● **What to do**: Each line of the data below that contains "grey" must be copied.
*** Opening of Dataset entries ***
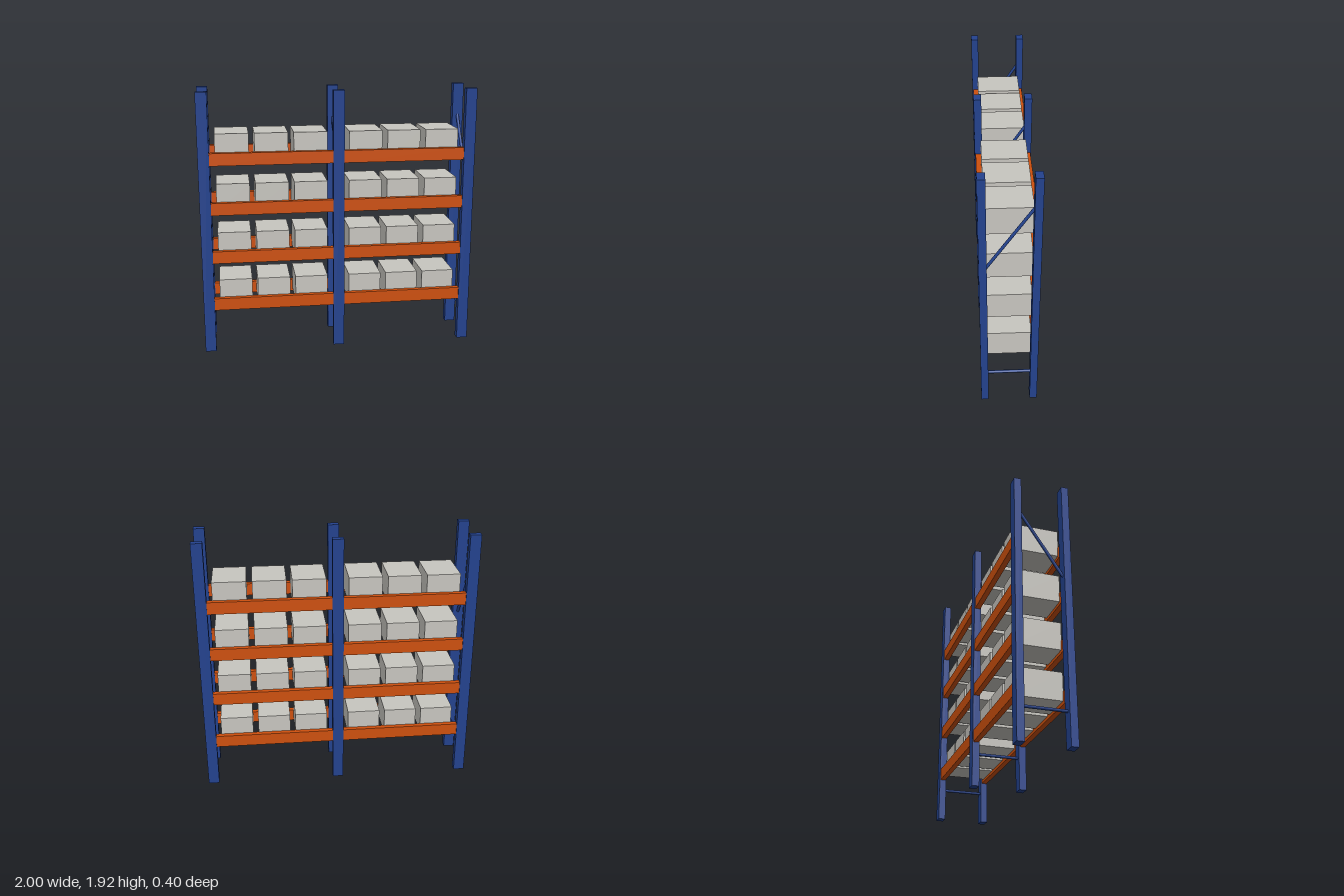
import * as THREE from 'three';

const material = (name, color) => {
  const m = new THREE.MeshStandardMaterial({ color });
  m.name = name;
  return m;
};

export function createModel() {
  const rack = new THREE.Group();
  rack.name = 'palletRack';
  const blue = material('uprightBlue', 0x23428e);
  const orange = material('beamOrange', 0xce500e);
  const grey = material('boxGrey', 0xc8c6c0);

  const box = (name, mat, size, pos) => {
    const mesh = new THREE.Mesh(new THREE.BoxGeometry(...size), mat);
    mesh.name = name;
    mesh.position.set(...pos);
    rack.add(mesh);
  };

  // Round bar across the depth of a frame, from the front post to the back post
  const brace = (name, x, yFront, yBack) => {
    const a = new THREE.Vector3(x, yFront, 0.174);
    const b = new THREE.Vector3(x, yBack, -0.174);
    const dir = b.clone().sub(a);
    const mesh = new THREE.Mesh(new THREE.CylinderGeometry(0.011, 0.011, dir.length(), 8), blue);
    mesh.name = name;
    mesh.position.copy(a).add(b).multiplyScalar(0.5);
    mesh.quaternion.setFromUnitVectors(new THREE.Vector3(0, 1, 0), dir.normalize());
    rack.add(mesh);
  };

  // Three upright frames
  for (const x of [-0.96, 0, 0.96]) {
    for (const z of [-0.174, 0.174]) box('post', blue, [0.08, 1.92, 0.052], [x, 0.96, z]);
    brace('lowerBrace', x, 0.243, 0.243);
    brace('diagonalBrace', x, 1.18, 1.71);
  }

  // Four levels in two bays: a pair of beams carrying three boxes
  for (const y of [0.32, 0.68, 1.04, 1.4]) {
    for (const bay of [-0.48, 0.48]) {
      for (const z of [-0.174, 0.174]) box('beam', orange, [0.88, 0.09, 0.04], [bay, y + 0.045, z]);
      for (const dx of [-0.28, 0, 0.28]) {
        box('storedBox', grey, [0.24, 0.2, 0.316], [bay + dx, y + 0.123, 0]);
      }
    }
  }
  return rack;
}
*** Close of Dataset entries ***
● **Answer to this exercise**:
  const grey = material('boxGrey', 0xc8c6c0);
        box('storedBox', grey, [0.24, 0.2, 0.316], [bay + dx, y + 0.123, 0]);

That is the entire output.